» **EXERCISE DETAILS**
Nothing but an exact repeat of the entries below should appear in your answer.

::::

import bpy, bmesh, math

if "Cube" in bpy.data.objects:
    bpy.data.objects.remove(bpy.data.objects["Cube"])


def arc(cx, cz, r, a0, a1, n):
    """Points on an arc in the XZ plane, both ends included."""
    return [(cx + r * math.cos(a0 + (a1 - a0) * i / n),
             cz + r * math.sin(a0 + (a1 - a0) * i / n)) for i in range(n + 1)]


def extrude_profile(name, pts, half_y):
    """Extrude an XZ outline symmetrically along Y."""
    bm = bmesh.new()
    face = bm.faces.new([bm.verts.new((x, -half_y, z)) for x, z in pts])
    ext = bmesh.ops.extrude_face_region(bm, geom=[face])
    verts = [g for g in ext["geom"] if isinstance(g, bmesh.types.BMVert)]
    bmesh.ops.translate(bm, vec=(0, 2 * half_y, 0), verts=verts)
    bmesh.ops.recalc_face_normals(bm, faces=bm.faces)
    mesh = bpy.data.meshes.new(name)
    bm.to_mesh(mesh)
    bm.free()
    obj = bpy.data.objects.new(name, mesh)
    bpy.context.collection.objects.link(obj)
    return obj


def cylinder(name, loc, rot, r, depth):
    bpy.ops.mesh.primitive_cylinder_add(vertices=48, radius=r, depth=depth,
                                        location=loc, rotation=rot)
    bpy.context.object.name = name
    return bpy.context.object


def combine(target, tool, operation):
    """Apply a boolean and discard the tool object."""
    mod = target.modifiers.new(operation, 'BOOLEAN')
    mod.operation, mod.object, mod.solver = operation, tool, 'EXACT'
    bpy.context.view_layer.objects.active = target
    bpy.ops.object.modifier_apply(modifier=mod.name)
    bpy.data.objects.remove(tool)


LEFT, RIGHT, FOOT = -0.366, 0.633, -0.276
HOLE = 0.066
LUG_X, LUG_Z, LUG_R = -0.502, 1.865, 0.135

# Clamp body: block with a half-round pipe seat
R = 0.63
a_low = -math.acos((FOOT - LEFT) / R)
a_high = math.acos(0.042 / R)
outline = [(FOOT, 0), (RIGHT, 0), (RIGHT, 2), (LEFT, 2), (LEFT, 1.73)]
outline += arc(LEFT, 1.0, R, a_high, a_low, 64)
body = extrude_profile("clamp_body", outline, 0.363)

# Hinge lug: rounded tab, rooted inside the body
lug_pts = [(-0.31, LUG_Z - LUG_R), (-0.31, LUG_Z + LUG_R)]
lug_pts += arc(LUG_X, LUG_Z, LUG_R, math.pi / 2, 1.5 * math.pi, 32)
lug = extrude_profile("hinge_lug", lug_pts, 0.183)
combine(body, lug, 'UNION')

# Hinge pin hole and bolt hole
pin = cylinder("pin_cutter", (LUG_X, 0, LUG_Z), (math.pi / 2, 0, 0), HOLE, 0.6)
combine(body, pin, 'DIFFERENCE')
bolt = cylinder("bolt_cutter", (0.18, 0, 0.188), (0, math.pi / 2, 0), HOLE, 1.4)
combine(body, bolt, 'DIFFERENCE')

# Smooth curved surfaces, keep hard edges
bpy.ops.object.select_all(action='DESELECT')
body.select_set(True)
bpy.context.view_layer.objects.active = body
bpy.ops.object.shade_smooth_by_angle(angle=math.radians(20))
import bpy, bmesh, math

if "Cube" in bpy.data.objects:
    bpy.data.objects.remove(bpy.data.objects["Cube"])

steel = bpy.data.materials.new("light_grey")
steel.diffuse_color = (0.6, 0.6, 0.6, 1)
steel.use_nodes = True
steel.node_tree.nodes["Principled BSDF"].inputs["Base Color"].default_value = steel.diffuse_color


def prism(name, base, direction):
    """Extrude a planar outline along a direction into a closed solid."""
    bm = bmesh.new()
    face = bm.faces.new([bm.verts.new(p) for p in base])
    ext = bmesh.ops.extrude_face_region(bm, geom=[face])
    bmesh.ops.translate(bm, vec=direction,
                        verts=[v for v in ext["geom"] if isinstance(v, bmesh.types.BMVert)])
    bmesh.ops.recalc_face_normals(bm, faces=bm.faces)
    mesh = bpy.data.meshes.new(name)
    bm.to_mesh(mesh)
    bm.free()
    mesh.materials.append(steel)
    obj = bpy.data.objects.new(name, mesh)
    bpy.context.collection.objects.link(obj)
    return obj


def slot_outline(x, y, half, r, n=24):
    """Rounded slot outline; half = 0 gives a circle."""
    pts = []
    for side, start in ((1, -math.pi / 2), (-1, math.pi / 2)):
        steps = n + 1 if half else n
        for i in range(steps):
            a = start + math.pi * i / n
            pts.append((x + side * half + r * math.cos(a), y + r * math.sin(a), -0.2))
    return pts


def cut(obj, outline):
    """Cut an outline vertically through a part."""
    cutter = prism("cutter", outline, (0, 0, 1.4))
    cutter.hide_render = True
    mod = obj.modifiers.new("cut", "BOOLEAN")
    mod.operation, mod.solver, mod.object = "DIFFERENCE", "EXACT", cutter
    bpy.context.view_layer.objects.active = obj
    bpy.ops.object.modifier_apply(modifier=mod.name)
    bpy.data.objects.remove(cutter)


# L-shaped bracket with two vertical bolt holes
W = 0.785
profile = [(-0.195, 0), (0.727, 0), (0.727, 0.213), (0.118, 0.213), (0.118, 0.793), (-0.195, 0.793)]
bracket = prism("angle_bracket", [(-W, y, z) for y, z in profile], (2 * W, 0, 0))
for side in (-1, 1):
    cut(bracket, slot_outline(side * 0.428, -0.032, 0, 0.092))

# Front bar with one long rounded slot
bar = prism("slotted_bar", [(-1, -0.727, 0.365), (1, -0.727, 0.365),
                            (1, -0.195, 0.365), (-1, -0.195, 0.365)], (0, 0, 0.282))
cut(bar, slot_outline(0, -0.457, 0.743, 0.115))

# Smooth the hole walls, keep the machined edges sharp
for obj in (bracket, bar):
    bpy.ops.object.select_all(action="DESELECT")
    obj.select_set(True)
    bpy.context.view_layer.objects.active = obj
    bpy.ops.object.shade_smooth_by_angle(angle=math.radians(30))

::::

» **SOLUTION**
import bpy, bmesh, math

if "Cube" in bpy.data.objects:
    bpy.data.objects.remove(bpy.data.objects["Cube"])


def arc(cx, cz, r, a0, a1, n):
    """Points on an arc in the XZ plane, both ends included."""
    return [(cx + r * math.cos(a0 + (a1 - a0) * i / n),
             cz + r * math.sin(a0 + (a1 - a0) * i / n)) for i in range(n + 1)]


def extrude_profile(name, pts, half_y):
    """Extrude an XZ outline symmetrically along Y."""
    bm = bmesh.new()
    face = bm.faces.new([bm.verts.new((x, -half_y, z)) for x, z in pts])
    ext = bmesh.ops.extrude_face_region(bm, geom=[face])
    verts = [g for g in ext["geom"] if isinstance(g, bmesh.types.BMVert)]
    bmesh.ops.translate(bm, vec=(0, 2 * half_y, 0), verts=verts)
    bmesh.ops.recalc_face_normals(bm, faces=bm.faces)
    mesh = bpy.data.meshes.new(name)
    bm.to_mesh(mesh)
    bm.free()
    obj = bpy.data.objects.new(name, mesh)
    bpy.context.collection.objects.link(obj)
    return obj


def cylinder(name, loc, rot, r, depth):
    bpy.ops.mesh.primitive_cylinder_add(vertices=48, radius=r, depth=depth,
                                        location=loc, rotation=rot)
    bpy.context.object.name = name
    return bpy.context.object


def combine(target, tool, operation):
    """Apply a boolean and discard the tool object."""
    mod = target.modifiers.new(operation, 'BOOLEAN')
    mod.operation, mod.object, mod.solver = operation, tool, 'EXACT'
    bpy.context.view_layer.objects.active = target
    bpy.ops.object.modifier_apply(modifier=mod.name)
    bpy.data.objects.remove(tool)


LEFT, RIGHT, FOOT = -0.366, 0.633, -0.276
HOLE = 0.066
LUG_X, LUG_Z, LUG_R = -0.502, 1.865, 0.135

# Clamp body: block with a half-round pipe seat
R = 0.63
a_low = -math.acos((FOOT - LEFT) / R)
a_high = math.acos(0.042 / R)
outline = [(FOOT, 0), (RIGHT, 0), (RIGHT, 2), (LEFT, 2), (LEFT, 1.73)]
outline += arc(LEFT, 1.0, R, a_high, a_low, 64)
body = extrude_profile("clamp_body", outline, 0.363)

# Hinge lug: rounded tab, rooted inside the body
lug_pts = [(-0.31, LUG_Z - LUG_R), (-0.31, LUG_Z + LUG_R)]
lug_pts += arc(LUG_X, LUG_Z, LUG_R, math.pi / 2, 1.5 * math.pi, 32)
lug = extrude_profile("hinge_lug", lug_pts, 0.183)
combine(body, lug, 'UNION')

# Hinge pin hole and bolt hole
pin = cylinder("pin_cutter", (LUG_X, 0, LUG_Z), (math.pi / 2, 0, 0), HOLE, 0.6)
combine(body, pin, 'DIFFERENCE')
bolt = cylinder("bolt_cutter", (0.18, 0, 0.188), (0, math.pi / 2, 0), HOLE, 1.4)
combine(body, bolt, 'DIFFERENCE')

# Smooth curved surfaces, keep hard edges
bpy.ops.object.select_all(action='DESELECT')
body.select_set(True)
bpy.context.view_layer.objects.active = body
bpy.ops.object.shade_smooth_by_angle(angle=math.radians(20))
import bpy, bmesh, math

if "Cube" in bpy.data.objects:
    bpy.data.objects.remove(bpy.data.objects["Cube"])

steel = bpy.data.materials.new("light_grey")
steel.diffuse_color = (0.6, 0.6, 0.6, 1)
steel.use_nodes = True
steel.node_tree.nodes["Principled BSDF"].inputs["Base Color"].default_value = steel.diffuse_color


def prism(name, base, direction):
    """Extrude a planar outline along a direction into a closed solid."""
    bm = bmesh.new()
    face = bm.faces.new([bm.verts.new(p) for p in base])
    ext = bmesh.ops.extrude_face_region(bm, geom=[face])
    bmesh.ops.translate(bm, vec=direction,
                        verts=[v for v in ext["geom"] if isinstance(v, bmesh.types.BMVert)])
    bmesh.ops.recalc_face_normals(bm, faces=bm.faces)
    mesh = bpy.data.meshes.new(name)
    bm.to_mesh(mesh)
    bm.free()
    mesh.materials.append(steel)
    obj = bpy.data.objects.new(name, mesh)
    bpy.context.collection.objects.link(obj)
    return obj


def slot_outline(x, y, half, r, n=24):
    """Rounded slot outline; half = 0 gives a circle."""
    pts = []
    for side, start in ((1, -math.pi / 2), (-1, math.pi / 2)):
        steps = n + 1 if half else n
        for i in range(steps):
            a = start + math.pi * i / n
            pts.append((x + side * half + r * math.cos(a), y + r * math.sin(a), -0.2))
    return pts


def cut(obj, outline):
    """Cut an outline vertically through a part."""
    cutter = prism("cutter", outline, (0, 0, 1.4))
    cutter.hide_render = True
    mod = obj.modifiers.new("cut", "BOOLEAN")
    mod.operation, mod.solver, mod.object = "DIFFERENCE", "EXACT", cutter
    bpy.context.view_layer.objects.active = obj
    bpy.ops.object.modifier_apply(modifier=mod.name)
    bpy.data.objects.remove(cutter)


# L-shaped bracket with two vertical bolt holes
W = 0.785
profile = [(-0.195, 0), (0.727, 0), (0.727, 0.213), (0.118, 0.213), (0.118, 0.793), (-0.195, 0.793)]
bracket = prism("angle_bracket", [(-W, y, z) for y, z in profile], (2 * W, 0, 0))
for side in (-1, 1):
    cut(bracket, slot_outline(side * 0.428, -0.032, 0, 0.092))

# Front bar with one long rounded slot
bar = prism("slotted_bar", [(-1, -0.727, 0.365), (1, -0.727, 0.365),
                            (1, -0.195, 0.365), (-1, -0.195, 0.365)], (0, 0, 0.282))
cut(bar, slot_outline(0, -0.457, 0.743, 0.115))

# Smooth the hole walls, keep the machined edges sharp
for obj in (bracket, bar):
    bpy.ops.object.select_all(action="DESELECT")
    obj.select_set(True)
    bpy.context.view_layer.objects.active = obj
    bpy.ops.object.shade_smooth_by_angle(angle=math.radians(30))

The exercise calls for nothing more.